August 27, 2011
Entering her living room in Edinburgh is like coming into an Aladdin’s cave of treasure. Everywhere are textile projects in process. The walls are painted in rich colours and her knitted, crocheted, and woven blankets glow with the colour of the moors: sky blues and slates, moss greens, lichen rusts and ochres, heather purples and pinks. Most of these are also my colours, I realize, but the way she combines them gives me a new slant. There is less ‘air’ between her combinations, making a dense impression of tapestry or richly clad yurts, far away in some African desert.
August 23, 2011
I’ve had a soul-filling 10 days in England and Scotland, soaking up culture, studying period instruments and seeing friends and family.
In the National Gallery of Edinburgh, I attended the retrospective of Elizabeth Blackadder’s work. I had not heard of her, but was attracted by the poster of huge watercoloured tulips. (The whole trip was overlit by the spirit of flowers, as another harpsichord songboard painting is coming up).
I don’t respond to much contemporary art, but this was one of those magical times when walking through a gallery, each painting is like an encounter. These paintings connected me with an inner stillness and joy and an incredible sense of recognition. I still can’t place what exactly it is that moves me so deeply.
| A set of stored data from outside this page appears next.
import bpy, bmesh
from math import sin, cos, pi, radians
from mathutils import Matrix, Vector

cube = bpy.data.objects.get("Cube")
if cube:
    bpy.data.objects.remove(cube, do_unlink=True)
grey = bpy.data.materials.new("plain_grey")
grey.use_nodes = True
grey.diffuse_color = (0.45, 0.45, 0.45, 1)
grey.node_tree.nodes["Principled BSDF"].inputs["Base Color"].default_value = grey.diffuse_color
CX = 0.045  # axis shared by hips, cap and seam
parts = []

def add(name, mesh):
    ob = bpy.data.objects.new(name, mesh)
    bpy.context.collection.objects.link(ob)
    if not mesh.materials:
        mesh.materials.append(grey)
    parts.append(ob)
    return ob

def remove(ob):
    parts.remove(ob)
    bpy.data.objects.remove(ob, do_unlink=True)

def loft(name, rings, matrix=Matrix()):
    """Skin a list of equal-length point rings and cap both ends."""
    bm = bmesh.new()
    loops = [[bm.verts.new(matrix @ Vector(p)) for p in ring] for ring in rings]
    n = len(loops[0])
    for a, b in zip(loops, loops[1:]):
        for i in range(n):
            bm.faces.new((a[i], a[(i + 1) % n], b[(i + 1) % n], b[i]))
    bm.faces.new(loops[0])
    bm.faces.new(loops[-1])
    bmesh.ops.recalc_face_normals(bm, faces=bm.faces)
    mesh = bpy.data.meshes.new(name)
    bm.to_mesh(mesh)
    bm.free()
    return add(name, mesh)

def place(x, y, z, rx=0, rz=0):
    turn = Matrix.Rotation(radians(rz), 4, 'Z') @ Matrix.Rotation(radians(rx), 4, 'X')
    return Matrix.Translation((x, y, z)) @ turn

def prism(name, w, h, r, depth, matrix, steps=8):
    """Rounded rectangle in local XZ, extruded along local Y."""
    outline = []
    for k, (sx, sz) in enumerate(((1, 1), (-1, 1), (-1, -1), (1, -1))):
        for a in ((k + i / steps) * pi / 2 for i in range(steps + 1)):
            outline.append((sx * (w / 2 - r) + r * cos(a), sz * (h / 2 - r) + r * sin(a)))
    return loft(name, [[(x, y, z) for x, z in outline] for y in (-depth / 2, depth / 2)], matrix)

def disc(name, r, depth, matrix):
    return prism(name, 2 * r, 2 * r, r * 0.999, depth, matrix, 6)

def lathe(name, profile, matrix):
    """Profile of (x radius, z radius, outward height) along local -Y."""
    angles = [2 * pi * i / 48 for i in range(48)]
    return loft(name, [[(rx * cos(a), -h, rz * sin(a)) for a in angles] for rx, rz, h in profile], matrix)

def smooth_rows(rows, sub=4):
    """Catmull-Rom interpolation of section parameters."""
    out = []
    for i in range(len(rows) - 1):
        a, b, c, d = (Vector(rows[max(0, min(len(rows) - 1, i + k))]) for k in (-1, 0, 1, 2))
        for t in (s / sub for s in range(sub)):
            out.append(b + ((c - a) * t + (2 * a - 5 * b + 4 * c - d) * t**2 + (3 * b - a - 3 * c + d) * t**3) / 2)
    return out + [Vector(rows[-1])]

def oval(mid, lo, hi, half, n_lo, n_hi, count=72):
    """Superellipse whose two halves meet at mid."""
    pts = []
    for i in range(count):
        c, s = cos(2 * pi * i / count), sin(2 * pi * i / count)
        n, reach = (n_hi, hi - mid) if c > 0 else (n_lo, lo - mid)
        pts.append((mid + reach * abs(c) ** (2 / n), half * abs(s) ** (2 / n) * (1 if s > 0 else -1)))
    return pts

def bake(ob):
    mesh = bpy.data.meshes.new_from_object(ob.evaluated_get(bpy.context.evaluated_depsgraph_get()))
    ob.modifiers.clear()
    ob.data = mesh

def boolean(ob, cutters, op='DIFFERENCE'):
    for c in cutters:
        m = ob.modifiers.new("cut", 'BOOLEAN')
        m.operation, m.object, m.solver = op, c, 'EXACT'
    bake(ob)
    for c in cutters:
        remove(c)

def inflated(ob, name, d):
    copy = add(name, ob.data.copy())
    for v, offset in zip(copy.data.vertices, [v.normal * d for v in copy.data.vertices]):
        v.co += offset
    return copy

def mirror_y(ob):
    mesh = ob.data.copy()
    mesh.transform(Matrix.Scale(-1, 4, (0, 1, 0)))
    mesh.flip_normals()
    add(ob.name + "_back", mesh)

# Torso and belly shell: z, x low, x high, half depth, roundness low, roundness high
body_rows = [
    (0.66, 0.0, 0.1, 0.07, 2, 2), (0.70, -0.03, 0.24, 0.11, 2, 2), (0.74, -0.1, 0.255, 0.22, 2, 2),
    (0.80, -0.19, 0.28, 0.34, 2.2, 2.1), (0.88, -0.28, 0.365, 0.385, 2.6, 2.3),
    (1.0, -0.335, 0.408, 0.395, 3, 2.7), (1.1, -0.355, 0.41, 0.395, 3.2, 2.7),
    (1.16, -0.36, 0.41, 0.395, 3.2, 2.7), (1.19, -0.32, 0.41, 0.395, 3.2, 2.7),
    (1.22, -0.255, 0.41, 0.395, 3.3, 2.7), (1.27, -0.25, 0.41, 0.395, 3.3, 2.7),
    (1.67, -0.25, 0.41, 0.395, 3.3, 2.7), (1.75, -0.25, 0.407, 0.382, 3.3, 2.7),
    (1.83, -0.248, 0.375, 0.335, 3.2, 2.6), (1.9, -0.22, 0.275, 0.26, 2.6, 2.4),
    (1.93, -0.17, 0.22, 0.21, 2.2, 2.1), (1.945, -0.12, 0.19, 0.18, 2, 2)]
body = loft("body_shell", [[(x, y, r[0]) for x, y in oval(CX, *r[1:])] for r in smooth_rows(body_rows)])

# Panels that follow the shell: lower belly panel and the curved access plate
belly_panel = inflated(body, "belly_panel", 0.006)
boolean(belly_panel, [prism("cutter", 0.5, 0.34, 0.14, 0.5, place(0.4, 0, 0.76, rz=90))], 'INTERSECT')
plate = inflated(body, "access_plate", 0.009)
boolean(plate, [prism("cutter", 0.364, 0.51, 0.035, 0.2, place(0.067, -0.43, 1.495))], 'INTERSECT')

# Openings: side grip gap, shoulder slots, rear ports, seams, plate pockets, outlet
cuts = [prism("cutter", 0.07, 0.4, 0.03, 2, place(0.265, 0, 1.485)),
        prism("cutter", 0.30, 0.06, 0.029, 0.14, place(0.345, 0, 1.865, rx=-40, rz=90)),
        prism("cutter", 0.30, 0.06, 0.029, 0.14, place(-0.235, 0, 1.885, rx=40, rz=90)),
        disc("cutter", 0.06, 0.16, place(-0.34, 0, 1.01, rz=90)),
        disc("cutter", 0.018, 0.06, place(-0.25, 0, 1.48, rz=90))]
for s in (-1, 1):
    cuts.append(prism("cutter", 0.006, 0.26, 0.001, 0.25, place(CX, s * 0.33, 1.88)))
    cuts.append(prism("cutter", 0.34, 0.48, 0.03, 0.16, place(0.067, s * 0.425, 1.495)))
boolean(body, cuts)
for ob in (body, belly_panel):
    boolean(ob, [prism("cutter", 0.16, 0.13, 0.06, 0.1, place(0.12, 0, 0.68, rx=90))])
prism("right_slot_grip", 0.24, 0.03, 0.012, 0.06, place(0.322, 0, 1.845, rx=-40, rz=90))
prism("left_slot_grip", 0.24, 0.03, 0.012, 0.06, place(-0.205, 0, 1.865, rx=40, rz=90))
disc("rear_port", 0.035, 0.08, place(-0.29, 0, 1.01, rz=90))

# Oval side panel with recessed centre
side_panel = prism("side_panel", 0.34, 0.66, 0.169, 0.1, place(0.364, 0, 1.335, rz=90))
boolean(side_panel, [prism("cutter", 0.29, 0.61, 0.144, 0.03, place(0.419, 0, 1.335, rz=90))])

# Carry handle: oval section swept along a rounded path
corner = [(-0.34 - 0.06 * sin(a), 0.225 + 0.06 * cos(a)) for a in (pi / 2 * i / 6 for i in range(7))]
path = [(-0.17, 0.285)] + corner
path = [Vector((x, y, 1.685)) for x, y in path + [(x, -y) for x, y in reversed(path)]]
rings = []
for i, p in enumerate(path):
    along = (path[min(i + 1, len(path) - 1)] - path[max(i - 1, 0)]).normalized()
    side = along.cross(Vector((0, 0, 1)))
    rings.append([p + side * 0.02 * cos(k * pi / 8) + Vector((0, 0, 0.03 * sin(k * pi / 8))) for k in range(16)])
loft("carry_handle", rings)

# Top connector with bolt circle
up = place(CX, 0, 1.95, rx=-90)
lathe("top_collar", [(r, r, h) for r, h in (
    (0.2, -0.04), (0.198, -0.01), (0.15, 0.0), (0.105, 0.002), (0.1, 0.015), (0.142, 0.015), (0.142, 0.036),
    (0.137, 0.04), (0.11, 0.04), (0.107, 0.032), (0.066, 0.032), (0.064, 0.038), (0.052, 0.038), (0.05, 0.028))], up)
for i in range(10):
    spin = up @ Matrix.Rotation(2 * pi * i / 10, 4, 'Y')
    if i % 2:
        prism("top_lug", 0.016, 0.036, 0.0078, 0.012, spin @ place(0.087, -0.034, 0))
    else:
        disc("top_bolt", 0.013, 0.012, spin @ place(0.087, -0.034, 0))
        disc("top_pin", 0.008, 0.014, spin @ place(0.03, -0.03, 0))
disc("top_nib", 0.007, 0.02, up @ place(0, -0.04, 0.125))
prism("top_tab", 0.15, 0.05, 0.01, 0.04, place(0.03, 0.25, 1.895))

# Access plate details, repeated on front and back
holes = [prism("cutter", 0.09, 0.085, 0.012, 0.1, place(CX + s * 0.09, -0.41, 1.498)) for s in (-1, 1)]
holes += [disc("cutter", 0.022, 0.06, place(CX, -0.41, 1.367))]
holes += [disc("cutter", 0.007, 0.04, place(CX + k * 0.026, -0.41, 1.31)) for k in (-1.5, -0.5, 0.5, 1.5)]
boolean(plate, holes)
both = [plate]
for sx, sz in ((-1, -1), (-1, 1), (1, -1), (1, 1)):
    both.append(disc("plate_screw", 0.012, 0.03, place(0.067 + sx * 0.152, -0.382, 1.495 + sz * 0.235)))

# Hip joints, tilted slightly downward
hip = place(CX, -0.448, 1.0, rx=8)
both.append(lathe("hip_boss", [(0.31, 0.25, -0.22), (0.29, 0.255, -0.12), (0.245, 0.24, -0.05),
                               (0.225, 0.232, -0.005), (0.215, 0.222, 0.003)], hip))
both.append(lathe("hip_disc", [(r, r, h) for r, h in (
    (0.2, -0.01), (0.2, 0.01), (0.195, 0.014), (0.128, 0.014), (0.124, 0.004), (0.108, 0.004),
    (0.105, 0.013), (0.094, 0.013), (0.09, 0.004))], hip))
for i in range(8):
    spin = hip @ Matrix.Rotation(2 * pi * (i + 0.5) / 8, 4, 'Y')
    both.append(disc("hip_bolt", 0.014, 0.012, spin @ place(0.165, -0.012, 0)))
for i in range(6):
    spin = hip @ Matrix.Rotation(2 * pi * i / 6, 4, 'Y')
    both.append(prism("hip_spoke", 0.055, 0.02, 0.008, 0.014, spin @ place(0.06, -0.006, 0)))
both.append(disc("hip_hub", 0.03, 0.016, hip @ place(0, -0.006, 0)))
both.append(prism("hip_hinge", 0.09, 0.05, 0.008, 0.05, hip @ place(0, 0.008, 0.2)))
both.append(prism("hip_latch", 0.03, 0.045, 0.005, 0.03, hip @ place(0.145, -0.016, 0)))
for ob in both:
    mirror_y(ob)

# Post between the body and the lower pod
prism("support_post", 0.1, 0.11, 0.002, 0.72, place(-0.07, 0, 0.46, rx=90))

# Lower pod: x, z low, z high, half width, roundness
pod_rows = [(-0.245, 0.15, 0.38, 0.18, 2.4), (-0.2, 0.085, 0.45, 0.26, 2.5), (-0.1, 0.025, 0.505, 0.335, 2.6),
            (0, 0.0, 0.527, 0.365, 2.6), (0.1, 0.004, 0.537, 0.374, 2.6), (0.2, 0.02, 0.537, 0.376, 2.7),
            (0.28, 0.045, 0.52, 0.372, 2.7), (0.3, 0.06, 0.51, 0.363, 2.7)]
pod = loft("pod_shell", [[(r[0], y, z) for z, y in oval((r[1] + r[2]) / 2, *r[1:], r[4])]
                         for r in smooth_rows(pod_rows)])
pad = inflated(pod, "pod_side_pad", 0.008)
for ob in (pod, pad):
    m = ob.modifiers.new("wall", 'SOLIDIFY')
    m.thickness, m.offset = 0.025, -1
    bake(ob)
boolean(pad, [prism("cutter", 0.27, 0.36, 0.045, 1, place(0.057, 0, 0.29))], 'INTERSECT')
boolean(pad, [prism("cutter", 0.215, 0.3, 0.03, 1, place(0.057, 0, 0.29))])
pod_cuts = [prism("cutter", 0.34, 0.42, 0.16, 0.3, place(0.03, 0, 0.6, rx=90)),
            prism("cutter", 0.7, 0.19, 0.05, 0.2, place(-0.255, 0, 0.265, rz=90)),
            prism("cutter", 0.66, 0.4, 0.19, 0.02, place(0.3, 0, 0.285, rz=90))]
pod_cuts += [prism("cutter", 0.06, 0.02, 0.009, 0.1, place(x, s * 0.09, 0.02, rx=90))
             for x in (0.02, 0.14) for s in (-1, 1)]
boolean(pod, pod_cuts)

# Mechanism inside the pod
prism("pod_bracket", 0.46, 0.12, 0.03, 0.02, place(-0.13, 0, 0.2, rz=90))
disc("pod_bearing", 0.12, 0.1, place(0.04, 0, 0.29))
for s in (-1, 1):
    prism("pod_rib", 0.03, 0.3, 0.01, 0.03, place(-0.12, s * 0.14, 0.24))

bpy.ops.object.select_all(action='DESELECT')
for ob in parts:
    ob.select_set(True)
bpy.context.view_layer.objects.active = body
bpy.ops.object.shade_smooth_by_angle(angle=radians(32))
Perhaps it is the humble soul of this soon-to-be eighty artist that speaks through her work. As she said in a film I saw, she doesn’t plan her compositions, she begins with objects that are close to her heart and follows the painting where it leads. Maybe it is the sense of trust and openness conveyed by the large spaces and the forms that are realistically but loosely rendered that had such a liberating effect on me.
I made time to also attend a showing of her recent work in a private gallery. There, I had a real surprise. Leafing through a catalogue of previous shows, I came across an image that was as familiar to me as my own work. There, on a page, was a painting that I’ve had in my ‘Special inspiration’ postcard collection for close to 30 years (see left)! It is one of Blackadder’s early works which reminds me more of Klee than her other work, and clearly influenced many of my watercolours of that time.
August 5, 2011
Last month I participated in a Tai Chi workshop given by Rob and Erich Völke with the focus on relaxation.
One of the exercises required me to stand across from another person with my hands on their chest. The goal was to slowly push them off balance without taking a step or exerting any force. The only way this worked was to relax deeper and deeper vertically while still maintaining a strong upright posture and structure (ie, the bones and muscles were working but not tensed), and slowly moving forward from your centre.
My partners tended to be large, muscled men! I couldn’t budge any of them.
The first time I got it, though, when the guy keeled over, I thought he was putting me on. Yet, I had also felt the shift in myself. It was a state of total trust and letting go without the least bit of forcing. It was gentle, and it overcame the full resistance of a man tens of kilos heavier than I.